  3. Re-file under Chapter 7. When your Chapter 13 was dismissed, you did not receive a discharge of any debt. If you file under Chapter 7, you probably will not be able to keep property secured by debt which was being paid by the Chapter 13, such as your car, but you can obtain a discharge of most kinds of debt.

You will have to wait 180 days after dismissal of your previous case to re-file if that case was dismissed under either of two circumstances: (1) the case was dismissed on the court's order because of your willful failure to obey orders of the court or to appear in court when required (your inability to make plan payments would not ordinarily be a willful failure to obey a court order); or (2) the case was dismissed at your request after the filing of a request for relief from the automatic stay. 109(g) [12-4-98]


I received today a notice of entry of order re: discharge of my bankruptcy (Ch13) for failure to make timely payments. I have missed two payments and I'm in my fourth year of paying.  All payments to the secured creditor and IRS have been made but payments were still being paid to unsecured creditors.

I don't think the notice that you received was a "discharge" or your bankruptcy.  A discharge is granted after you have completed your plan payments and is an order that you no longer owe the debt.  You probably received a "dismissal" of your bankruptcy.

Once the case is dismissed, you lose protection from the court allowing all of your creditors to come after you again.  In addition, the amount to be paid to some of your creditors may have been reduced by your plan, and the dismissal will allow them to collect the full original balance plus interest.  This means that secured creditors, such as the company financing a car, may be able to repossess it even if they have been paid the full amount they were going to get under the plan.  It may also mean that IRS could levy your wages for interest, penalties, and that portion of the taxes which would have been discharged had you completed the plan.  All in all, it could be a very bad situation.

The practice of the trustees and the courts regarding reinstating a case may differ from district to district, so I can only tell you the policy in Arizona where I practice (you should check with your attorney for the policy in your district).

If a case has been dismissed, the trustees and the courts here will usually allow the case to be reinstated if you make up all of the missed payments and file a motion to reinstate the case.  If you do not act promptly, the court may close the case which would require that you also request that your case be re-opened and pay the filing fee again before they will consider a motion to reinstate.

[11-99]



These questions and answers are not intended as legal advice or as a statement of the law.  They are intended to suggest areas which you should discuss with your attorney.

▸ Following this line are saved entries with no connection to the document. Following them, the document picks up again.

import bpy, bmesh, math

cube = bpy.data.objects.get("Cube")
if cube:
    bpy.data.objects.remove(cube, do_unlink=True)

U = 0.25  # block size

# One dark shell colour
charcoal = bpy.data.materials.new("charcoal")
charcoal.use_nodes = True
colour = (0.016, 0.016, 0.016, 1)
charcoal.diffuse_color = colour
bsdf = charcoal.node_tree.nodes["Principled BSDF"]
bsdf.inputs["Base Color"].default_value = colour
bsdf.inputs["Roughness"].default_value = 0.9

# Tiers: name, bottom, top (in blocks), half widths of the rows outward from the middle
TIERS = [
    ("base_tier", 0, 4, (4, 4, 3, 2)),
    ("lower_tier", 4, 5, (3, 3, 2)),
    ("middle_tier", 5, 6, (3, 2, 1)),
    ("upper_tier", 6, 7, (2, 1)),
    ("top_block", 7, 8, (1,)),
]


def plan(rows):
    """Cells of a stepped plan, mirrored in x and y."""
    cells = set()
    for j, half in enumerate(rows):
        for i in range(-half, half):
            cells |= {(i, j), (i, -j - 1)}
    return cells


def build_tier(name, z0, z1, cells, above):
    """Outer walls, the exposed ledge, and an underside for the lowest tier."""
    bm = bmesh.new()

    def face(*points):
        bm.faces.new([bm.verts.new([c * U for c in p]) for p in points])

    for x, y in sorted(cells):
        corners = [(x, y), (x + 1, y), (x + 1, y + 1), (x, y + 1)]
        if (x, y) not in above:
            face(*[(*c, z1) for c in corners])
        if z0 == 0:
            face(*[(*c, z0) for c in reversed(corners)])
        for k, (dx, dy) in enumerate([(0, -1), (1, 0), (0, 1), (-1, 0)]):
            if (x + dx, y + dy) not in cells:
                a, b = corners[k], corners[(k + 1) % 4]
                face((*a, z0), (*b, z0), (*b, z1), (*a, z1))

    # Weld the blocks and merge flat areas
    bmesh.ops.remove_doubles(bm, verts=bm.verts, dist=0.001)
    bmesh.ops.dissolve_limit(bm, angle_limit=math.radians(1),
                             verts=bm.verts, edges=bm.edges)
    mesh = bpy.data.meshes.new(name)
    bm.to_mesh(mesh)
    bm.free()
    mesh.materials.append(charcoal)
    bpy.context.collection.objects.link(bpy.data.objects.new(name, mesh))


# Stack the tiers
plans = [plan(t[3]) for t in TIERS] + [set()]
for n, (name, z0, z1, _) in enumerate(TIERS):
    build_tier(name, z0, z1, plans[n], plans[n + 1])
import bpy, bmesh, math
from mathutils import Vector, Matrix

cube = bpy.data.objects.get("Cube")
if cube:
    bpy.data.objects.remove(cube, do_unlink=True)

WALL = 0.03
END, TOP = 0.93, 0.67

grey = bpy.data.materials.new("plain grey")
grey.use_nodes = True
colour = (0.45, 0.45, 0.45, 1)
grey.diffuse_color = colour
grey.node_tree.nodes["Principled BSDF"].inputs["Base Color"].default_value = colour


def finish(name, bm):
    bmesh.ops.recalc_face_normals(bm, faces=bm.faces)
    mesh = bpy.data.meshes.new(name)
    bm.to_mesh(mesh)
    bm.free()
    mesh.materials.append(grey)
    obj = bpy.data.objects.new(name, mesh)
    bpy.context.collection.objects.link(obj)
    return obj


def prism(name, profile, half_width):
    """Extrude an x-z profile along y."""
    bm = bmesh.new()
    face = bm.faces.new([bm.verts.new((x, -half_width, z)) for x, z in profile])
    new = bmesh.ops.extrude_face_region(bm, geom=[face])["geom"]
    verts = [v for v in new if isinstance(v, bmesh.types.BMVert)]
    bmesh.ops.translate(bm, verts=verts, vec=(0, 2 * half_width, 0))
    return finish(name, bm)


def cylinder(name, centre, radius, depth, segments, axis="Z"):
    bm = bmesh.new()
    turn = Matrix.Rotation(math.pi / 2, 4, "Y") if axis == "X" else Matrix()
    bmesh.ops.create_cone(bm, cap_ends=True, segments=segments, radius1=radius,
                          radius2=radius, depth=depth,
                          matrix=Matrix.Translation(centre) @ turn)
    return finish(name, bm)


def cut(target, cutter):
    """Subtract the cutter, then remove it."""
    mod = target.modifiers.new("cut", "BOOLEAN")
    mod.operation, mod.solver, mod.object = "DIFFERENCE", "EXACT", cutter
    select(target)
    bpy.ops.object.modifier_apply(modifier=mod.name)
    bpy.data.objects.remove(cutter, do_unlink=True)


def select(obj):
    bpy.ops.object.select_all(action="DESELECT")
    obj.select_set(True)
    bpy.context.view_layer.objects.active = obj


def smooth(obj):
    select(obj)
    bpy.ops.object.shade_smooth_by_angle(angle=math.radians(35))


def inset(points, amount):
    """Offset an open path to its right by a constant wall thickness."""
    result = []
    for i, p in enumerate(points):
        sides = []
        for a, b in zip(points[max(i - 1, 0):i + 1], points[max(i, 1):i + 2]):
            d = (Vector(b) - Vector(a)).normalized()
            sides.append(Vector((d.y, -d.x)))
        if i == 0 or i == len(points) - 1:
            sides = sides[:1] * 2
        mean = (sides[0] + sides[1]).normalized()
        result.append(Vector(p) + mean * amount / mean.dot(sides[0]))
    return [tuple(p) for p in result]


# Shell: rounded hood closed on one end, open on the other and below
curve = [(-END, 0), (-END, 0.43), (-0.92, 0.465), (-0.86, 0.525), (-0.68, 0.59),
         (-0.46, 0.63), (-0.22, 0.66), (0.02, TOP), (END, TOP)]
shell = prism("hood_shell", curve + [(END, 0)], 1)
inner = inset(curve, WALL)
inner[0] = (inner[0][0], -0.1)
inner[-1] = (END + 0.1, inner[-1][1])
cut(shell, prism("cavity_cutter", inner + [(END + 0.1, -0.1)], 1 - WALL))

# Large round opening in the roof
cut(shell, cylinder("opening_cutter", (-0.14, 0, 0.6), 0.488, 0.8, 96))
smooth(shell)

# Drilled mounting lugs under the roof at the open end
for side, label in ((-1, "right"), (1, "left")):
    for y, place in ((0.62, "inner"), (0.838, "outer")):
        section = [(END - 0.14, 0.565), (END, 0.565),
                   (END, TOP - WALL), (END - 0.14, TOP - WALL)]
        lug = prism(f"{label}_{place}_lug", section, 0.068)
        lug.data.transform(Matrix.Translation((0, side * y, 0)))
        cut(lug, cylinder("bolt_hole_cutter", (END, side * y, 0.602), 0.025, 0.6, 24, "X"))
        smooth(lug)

Although Bankruptcy law is Federal code applicable to all states, the way it is applied may depend upon state law and varying practices of the courts, trustees, and even attorneys. As a result, some of these answers are directly applicable only in cases filed by our office in Arizona.

This page was last revised: 09/18/04